> _WORK INSTRUCTIONS_
Scan the material that follows. Copy every line containing the word "data".

(Beginning of RECORDS PROVIDED)

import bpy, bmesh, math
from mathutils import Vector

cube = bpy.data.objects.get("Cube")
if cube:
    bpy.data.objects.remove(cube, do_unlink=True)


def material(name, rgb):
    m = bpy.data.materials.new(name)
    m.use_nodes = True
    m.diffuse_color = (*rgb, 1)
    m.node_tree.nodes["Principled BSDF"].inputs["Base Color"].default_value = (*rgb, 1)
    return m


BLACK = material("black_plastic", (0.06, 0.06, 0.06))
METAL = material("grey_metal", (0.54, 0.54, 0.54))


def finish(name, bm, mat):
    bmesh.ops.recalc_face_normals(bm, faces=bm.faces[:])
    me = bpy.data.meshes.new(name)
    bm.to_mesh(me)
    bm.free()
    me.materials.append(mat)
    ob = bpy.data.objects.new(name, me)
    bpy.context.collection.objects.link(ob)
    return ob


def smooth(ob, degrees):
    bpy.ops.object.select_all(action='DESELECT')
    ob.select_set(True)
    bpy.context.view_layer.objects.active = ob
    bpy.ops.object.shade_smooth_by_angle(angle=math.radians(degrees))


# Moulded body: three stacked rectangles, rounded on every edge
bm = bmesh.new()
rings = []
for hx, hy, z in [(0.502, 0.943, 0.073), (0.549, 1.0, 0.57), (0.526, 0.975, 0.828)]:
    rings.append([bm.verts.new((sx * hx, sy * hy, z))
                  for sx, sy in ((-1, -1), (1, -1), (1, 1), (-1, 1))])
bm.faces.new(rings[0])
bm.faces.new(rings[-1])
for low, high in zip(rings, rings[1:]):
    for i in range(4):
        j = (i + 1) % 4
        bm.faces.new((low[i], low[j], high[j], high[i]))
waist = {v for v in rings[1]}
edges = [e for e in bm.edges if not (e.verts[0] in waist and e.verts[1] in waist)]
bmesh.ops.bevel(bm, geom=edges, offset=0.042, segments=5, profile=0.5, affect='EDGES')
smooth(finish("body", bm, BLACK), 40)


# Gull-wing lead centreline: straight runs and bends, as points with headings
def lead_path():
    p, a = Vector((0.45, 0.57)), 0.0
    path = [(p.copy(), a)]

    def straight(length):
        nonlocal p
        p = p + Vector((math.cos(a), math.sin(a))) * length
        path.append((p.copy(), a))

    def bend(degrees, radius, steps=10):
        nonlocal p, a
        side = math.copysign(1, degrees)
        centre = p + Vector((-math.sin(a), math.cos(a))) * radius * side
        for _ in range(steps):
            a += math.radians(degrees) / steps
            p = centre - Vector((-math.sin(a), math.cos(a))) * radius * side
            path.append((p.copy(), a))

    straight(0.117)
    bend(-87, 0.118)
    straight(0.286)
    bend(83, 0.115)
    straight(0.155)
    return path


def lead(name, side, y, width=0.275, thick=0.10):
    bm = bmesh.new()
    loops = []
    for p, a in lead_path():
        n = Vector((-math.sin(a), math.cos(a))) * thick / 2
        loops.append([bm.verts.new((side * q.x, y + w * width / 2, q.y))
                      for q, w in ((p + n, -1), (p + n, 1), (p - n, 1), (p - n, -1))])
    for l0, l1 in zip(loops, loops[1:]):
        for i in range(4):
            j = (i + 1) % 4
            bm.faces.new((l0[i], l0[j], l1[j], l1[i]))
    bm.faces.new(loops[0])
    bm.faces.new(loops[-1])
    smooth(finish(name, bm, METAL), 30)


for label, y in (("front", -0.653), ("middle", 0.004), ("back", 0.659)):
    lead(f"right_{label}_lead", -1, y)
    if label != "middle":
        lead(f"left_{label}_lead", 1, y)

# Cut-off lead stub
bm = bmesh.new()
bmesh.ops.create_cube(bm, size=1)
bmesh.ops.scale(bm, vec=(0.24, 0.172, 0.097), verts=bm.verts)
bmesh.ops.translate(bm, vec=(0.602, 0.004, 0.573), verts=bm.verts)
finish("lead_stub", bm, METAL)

(End of RECORDS PROVIDED)
(Beginning of RECORDS PROVIDED)

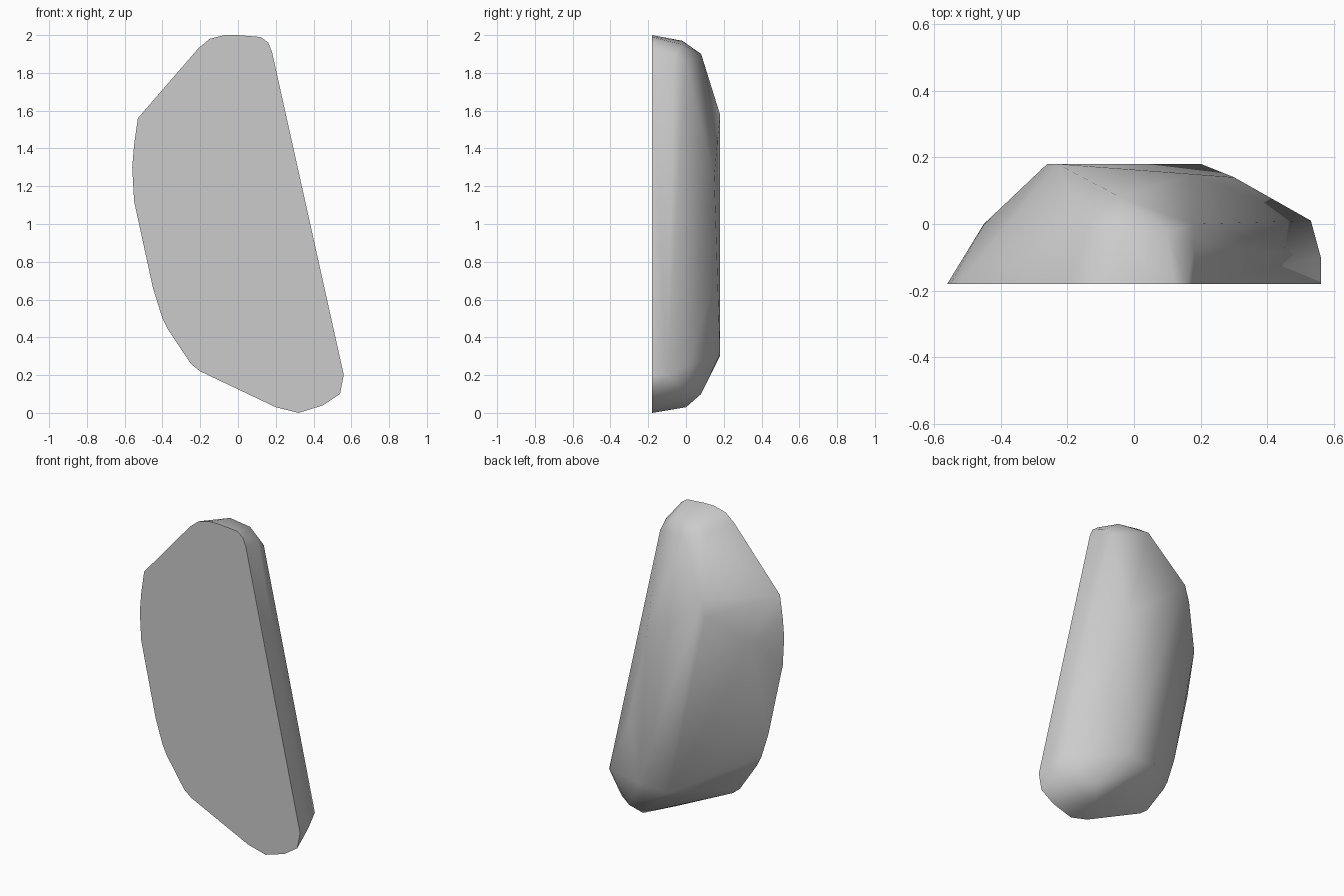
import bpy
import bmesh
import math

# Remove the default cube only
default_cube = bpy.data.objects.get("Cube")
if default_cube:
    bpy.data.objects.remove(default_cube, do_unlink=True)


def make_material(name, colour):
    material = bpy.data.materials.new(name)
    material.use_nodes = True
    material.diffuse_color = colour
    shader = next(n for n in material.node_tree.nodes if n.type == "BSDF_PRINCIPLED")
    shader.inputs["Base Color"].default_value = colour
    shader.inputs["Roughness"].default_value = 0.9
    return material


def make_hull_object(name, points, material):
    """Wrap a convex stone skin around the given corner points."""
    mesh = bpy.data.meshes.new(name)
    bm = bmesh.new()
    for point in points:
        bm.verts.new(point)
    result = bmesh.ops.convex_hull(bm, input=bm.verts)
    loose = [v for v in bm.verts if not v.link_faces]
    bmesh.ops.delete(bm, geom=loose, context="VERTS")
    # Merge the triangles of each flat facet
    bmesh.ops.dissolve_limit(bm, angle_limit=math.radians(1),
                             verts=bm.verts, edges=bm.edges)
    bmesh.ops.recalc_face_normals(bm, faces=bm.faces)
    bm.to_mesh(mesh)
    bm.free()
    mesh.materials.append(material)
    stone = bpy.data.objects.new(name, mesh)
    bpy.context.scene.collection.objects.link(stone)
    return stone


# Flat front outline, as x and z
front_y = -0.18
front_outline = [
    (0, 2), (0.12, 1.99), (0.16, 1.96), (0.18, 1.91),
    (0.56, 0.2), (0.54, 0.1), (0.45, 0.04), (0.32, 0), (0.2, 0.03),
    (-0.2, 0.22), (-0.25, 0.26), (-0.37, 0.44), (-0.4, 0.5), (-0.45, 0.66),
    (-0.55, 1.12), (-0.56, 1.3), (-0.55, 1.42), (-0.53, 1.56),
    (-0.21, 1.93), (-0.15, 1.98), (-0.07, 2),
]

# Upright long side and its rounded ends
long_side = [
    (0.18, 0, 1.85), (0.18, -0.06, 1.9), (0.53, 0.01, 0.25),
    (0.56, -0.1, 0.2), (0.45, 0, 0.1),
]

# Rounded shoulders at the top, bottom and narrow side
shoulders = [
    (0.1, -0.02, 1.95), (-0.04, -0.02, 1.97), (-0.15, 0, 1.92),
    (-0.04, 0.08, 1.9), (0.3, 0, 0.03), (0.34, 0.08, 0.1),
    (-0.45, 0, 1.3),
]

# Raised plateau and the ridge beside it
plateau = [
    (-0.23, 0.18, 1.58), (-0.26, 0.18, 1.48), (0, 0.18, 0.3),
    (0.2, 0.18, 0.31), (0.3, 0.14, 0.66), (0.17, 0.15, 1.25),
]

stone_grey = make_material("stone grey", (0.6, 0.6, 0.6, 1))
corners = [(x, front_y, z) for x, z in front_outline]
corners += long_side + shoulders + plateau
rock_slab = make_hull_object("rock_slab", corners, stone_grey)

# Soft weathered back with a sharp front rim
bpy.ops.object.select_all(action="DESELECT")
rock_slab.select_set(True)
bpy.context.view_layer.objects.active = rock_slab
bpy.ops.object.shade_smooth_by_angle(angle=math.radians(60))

(End of RECORDS PROVIDED)

> _SOLUTION TO THIS TASK_
cube = bpy.data.objects.get("Cube")
    bpy.data.objects.remove(cube, do_unlink=True)
    m = bpy.data.materials.new(name)
    me = bpy.data.meshes.new(name)
    ob = bpy.data.objects.new(name, me)
default_cube = bpy.data.objects.get("Cube")
    bpy.data.objects.remove(default_cube, do_unlink=True)
    material = bpy.data.materials.new(name)
    mesh = bpy.data.meshes.new(name)
    stone = bpy.data.objects.new(name, mesh)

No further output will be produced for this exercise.